      Hi there,

      Thank you for your comment ? Unfortunately, for legal reasons we cannot respond to grow questions on the blog, but we do have the Sensi Seeds Forum where you can ask a thriving community of gardening fans for advice, share your experiences, and see if your question has already been covered. I hope this helps.

      With best wishes


    2. Fertilizer has nothing to do with your plants flowering.Its how many hours they get light that count.When you want to flower them, give them 12 hours of light, and 12 hours of uninterupted darknes.

  5. I’m growing 3 in greenhouse I need to force them how many day do I do this for 1 week 2 weeks

    1. glen
      you must learn about the type of plant you are growing.if yours are 8 weeks in flower you must cover and uncover for the full 8 weeks.

    2. I was told that I could shut the lights off for three days and it would force my plants or cover them for three days. Have you ever herd that.


  6. Shelley brasington

    I’m disappointed I cant get my question answered they just keep sending me all over the fucking internet. My question is what are safe coverings to use for the 12/12 lighting system for my outdoor plants

    1. Scarlet Palmer - Sensi Seeds

      Hello Shelley,

      Thank you for your comment ? Unfortunately we cannot respond to grow questions on the blog, but we do have the Sensi Seeds Forum where you can ask a thriving community of gardening fans for advice, share your experiences, and see if your question has already been covered.

      Also this quote from the post: “Lightproof “sensory” tents designed for children with autism and related conditions are also commercially available for relatively low prices, and can be adapted into covers for your plants” may point you in the right direction. I hope this helps.

      With best wishes


    2. I think that the main problem is to understand your question.I read just the german translation of your question and their is no thens.

    3. use good quality landscape fabric. That would be your best option, mind you make sure there is no light leaks.

    4. VulcansKush

      Do the research like every other grower has. No ones going to spoon feed you such simple questions.
      Spend the time learning and you wont regret it!

Leave a Comment

Your email address will not be published. Required fields are marked *


  • Profile-image

    Sensi Seeds

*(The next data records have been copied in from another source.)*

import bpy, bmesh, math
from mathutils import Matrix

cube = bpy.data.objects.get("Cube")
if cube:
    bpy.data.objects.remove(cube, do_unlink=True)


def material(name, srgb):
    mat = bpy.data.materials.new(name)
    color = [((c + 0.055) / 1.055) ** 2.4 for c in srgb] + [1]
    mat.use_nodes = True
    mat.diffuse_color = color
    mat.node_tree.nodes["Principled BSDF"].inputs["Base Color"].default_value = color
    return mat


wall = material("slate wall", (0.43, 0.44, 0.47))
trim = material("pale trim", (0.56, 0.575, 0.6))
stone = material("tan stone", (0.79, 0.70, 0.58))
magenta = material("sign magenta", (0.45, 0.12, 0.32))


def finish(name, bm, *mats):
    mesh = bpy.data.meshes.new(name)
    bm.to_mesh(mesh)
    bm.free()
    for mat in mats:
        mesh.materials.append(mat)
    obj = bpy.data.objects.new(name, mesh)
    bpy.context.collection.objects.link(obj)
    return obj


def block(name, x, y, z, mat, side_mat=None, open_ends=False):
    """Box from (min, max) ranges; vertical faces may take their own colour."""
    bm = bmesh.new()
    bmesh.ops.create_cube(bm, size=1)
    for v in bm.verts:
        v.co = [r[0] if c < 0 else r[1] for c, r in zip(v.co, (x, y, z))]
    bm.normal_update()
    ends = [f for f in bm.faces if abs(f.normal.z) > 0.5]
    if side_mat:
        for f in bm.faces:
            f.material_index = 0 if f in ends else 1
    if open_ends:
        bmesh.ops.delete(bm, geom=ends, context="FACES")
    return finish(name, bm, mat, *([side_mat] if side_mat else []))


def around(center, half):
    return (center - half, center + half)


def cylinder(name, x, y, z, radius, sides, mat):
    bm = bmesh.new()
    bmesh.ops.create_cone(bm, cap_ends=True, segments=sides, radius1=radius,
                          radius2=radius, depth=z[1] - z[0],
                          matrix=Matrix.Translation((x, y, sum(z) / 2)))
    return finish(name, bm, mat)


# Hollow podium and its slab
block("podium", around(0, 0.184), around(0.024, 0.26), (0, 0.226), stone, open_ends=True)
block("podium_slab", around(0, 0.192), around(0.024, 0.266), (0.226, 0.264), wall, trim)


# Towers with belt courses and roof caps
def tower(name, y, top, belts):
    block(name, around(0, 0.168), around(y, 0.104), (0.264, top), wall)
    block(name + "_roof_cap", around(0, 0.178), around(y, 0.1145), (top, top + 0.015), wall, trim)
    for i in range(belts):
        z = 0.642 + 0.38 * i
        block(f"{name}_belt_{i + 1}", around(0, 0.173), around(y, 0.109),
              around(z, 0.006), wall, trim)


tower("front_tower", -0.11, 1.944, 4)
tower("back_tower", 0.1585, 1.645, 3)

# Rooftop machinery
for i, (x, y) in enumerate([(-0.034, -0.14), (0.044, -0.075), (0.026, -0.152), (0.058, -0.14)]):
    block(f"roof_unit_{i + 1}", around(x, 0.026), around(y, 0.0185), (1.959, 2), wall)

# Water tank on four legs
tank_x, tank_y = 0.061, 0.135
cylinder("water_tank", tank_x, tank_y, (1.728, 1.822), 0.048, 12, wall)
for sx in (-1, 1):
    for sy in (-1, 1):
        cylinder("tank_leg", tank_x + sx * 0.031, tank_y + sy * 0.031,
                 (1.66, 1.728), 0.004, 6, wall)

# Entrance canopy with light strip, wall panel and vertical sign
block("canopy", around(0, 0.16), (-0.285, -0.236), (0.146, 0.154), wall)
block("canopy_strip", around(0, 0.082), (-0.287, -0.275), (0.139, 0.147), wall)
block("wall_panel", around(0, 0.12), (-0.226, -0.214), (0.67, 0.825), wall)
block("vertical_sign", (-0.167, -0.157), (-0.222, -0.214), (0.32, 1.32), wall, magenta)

    The Sensi Seeds Editorial team has been built throughout our more than 30 years of existence. Our writers and editors include botanists, medical and legal experts as well as renown activists the world over including Lester Grinspoon, Micha Knodt, Robert Connell Clarke, Maurice Veldman, Sebastian Maríncolo, James Burton and Seshata.
    More about this author
Scroll to Top